DATA START

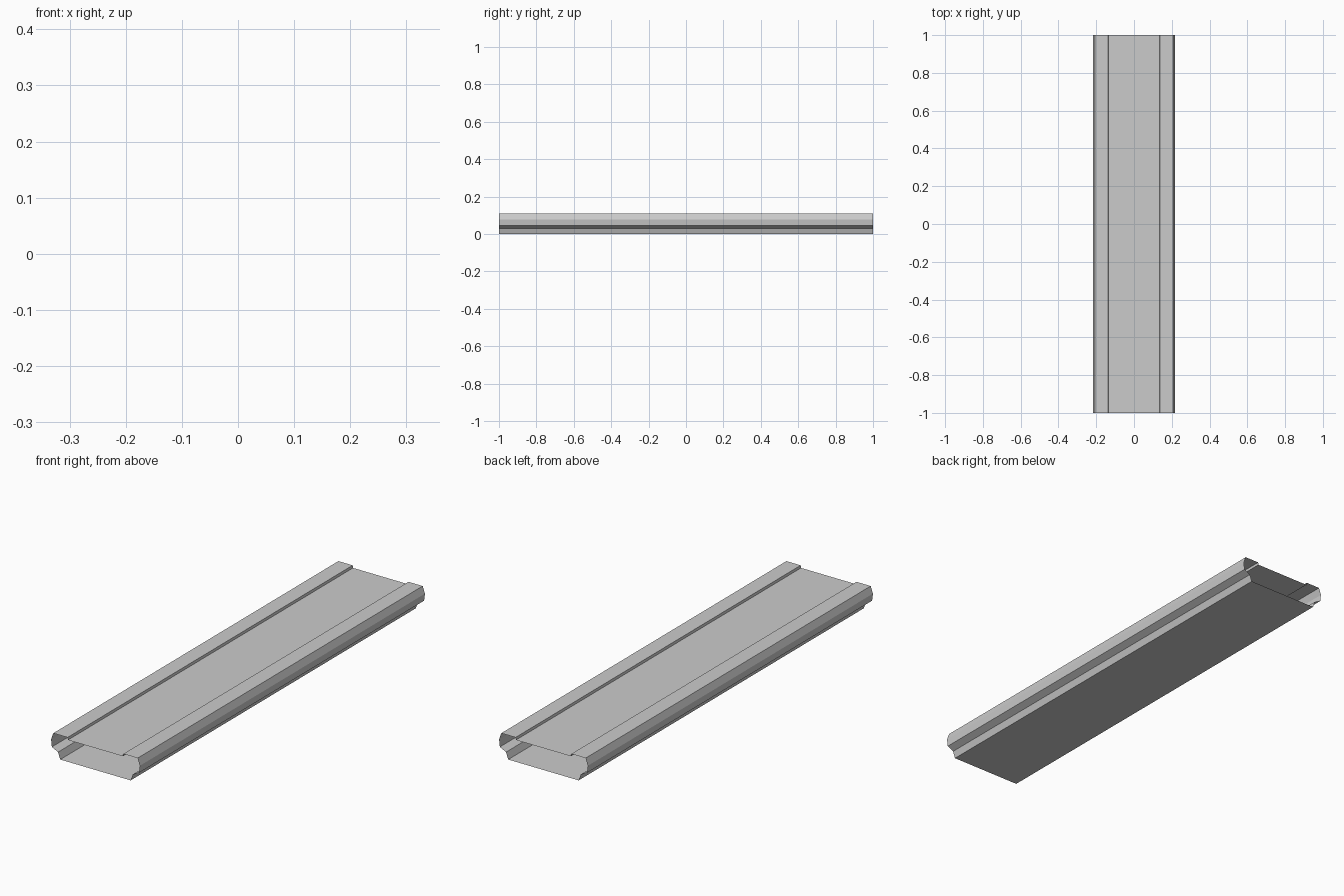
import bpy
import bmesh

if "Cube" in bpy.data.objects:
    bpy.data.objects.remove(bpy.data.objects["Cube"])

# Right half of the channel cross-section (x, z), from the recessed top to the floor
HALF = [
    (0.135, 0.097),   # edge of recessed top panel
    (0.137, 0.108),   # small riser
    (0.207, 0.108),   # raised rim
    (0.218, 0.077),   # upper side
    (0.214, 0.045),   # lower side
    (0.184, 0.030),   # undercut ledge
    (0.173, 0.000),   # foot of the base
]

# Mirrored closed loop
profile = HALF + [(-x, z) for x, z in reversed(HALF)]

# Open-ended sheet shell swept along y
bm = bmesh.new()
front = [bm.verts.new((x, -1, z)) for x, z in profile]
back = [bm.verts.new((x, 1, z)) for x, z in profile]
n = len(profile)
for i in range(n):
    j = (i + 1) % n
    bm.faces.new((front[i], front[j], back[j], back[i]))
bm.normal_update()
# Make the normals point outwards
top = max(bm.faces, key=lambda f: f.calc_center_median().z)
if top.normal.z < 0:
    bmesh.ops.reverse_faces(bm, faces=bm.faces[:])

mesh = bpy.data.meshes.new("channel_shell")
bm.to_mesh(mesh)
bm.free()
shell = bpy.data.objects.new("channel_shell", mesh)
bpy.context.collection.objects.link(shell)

DATA END
DATA START

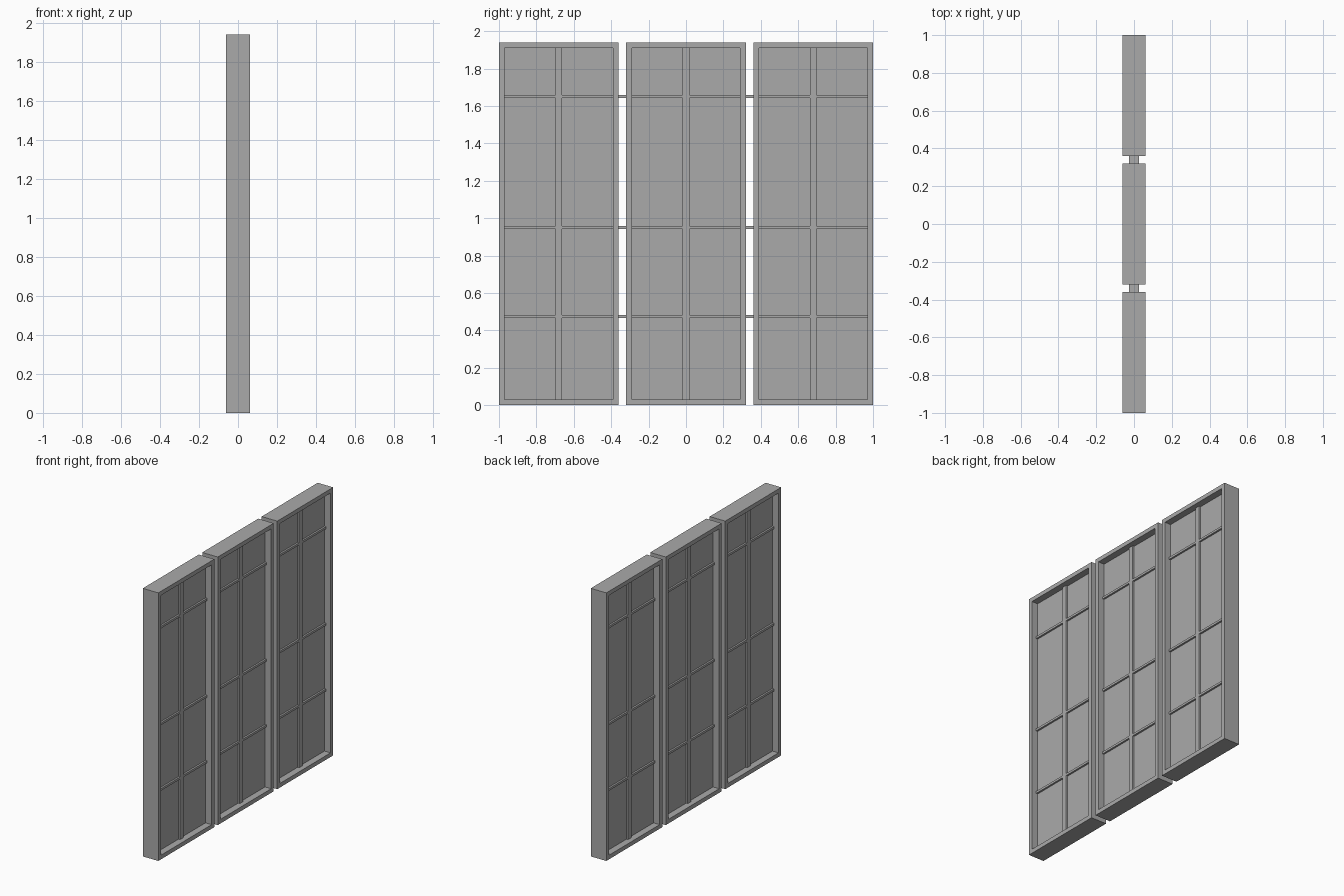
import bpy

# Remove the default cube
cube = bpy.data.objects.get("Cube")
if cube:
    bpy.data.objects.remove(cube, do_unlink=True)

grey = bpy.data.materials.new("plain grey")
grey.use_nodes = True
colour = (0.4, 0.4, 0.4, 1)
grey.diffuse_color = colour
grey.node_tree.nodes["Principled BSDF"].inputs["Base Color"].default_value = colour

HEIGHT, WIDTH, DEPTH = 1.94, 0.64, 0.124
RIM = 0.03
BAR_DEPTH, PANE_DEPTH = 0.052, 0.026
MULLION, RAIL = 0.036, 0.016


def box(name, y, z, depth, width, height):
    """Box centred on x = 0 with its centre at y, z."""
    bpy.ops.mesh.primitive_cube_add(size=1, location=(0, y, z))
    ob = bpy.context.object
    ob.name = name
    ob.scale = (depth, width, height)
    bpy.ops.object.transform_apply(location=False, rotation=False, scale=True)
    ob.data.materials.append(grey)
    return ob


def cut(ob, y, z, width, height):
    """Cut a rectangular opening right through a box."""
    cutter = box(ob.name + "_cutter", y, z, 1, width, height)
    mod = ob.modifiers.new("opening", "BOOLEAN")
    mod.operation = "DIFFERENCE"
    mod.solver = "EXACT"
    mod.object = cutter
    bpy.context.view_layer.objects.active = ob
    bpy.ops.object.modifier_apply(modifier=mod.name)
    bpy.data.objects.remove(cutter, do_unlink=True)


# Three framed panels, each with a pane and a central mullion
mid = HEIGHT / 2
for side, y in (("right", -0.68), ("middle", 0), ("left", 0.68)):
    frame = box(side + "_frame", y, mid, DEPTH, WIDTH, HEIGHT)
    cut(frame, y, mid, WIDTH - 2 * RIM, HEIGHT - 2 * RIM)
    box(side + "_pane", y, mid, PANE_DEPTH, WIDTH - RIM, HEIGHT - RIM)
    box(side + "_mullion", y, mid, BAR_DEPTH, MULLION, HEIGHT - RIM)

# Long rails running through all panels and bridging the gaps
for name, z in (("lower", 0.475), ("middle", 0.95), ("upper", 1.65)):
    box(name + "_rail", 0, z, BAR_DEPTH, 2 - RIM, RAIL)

DATA END

EXERCISE -
Reproduce the lines of the entries above from the one with "for side, y" to the one with "MULLION, HEIGHT - RIM)", both included, exactly and without any other line.

RESPONSE FOR THIS EXERCISE -
for side, y in (("right", -0.68), ("middle", 0), ("left", 0.68)):
    frame = box(side + "_frame", y, mid, DEPTH, WIDTH, HEIGHT)
    cut(frame, y, mid, WIDTH - 2 * RIM, HEIGHT - 2 * RIM)
    box(side + "_pane", y, mid, PANE_DEPTH, WIDTH - RIM, HEIGHT - RIM)
    box(side + "_mullion", y, mid, BAR_DEPTH, MULLION, HEIGHT - RIM)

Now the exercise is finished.